Mooseheart High School's run in the state high school basketball tournament is over, but litigation involving the eligibility of three Sudanese players is continuing and could be wrapped up in June.
The boys team was eliminated earlier this month in a 3-point loss to Chicagoland Jewish.
Attorneys are due in Kane County court June 4 after appearances last week and in early February were canceled.
The school near Batavia was thrust into the spotlight late last year after Illinois High School Association Executive Director Marty Hickman ruled basketball players Mangisto Deng, Makur Puou and Akim Nyang, and a cross county runner, Wal Khat, were ineligible to compete even though they had sat out a year -- following IHSA rules -- after transferring to Mooseheart.
The school asked a judge for and was granted a temporary restraining order allowing the trio to play basketball. The IHSA board later ruled the three were eligible, but put Mooseheart on probation until it reviewed its admission procedures, completed staff training on IHSA bylaws, and submitted a compliance program.
The board also ruled that students from A-Hope Foundation, from which the Mooseheart students were referred, or any other group whose purpose is placement of student-athletes in educational settings, should be considered ineligible going forward.
Matt Troha, IHSA assistant executive director, said in an email that Mooseheart completed these three steps and is off probation.
There are no additional steps Mooseheart must perform going forward, and the IHSA attorney believes the June 4 court date is going to be a status report to Judge David Akemann, Troha said.
"(Mooseheart) did everything they were supposed to do," added Peter Rush, one of the attorneys who handled the case for Mooseheart last December. "The boys were allowed to participate in the state tournament. Had things gone better, they could have won. They had their shot."
Rush said the IHSA board will meet in May to consider a change that would not allow students with F-1 visas, which permit longer stays in the country, to compete in high school athletics. The Sudanese athletes have F-1 visas and hope to be grandfathered by the board.
"There's been no interpretation from the IHSA board if the legislation applies (to Mooseheart's four Sudanese athletes)," Rush said. "The main reason we've continued it to June is the answer should be in by then."
IHSA attorney David Bressler could not be reached for comment.

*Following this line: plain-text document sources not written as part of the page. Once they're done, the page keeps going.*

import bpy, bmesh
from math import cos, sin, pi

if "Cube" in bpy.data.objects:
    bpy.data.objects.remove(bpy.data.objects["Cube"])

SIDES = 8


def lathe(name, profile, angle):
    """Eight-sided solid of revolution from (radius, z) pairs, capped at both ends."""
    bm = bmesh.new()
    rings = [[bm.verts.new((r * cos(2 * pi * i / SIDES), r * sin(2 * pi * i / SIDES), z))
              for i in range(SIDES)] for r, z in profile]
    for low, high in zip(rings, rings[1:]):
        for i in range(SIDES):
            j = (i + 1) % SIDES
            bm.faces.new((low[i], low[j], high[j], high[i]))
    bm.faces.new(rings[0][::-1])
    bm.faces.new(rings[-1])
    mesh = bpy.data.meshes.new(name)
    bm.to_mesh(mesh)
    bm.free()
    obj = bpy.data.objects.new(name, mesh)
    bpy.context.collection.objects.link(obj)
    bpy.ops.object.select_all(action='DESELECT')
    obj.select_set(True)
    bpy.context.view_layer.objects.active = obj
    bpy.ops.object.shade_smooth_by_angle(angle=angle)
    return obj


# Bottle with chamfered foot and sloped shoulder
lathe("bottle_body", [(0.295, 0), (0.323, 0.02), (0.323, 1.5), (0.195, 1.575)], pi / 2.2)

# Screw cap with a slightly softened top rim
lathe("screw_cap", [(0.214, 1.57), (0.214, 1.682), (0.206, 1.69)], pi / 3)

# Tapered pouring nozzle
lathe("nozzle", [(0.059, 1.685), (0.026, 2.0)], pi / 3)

Mooseheart spokesman Kurt Wehrmeister said officials are waiting on "written formal confirmation" that the four athletes will be grandfathered in under the IHSA's ruling and allowed to play going forward.
"We are simply seeking formal notification and that is why this remains and ongoing legal matter," Wehrmeister said.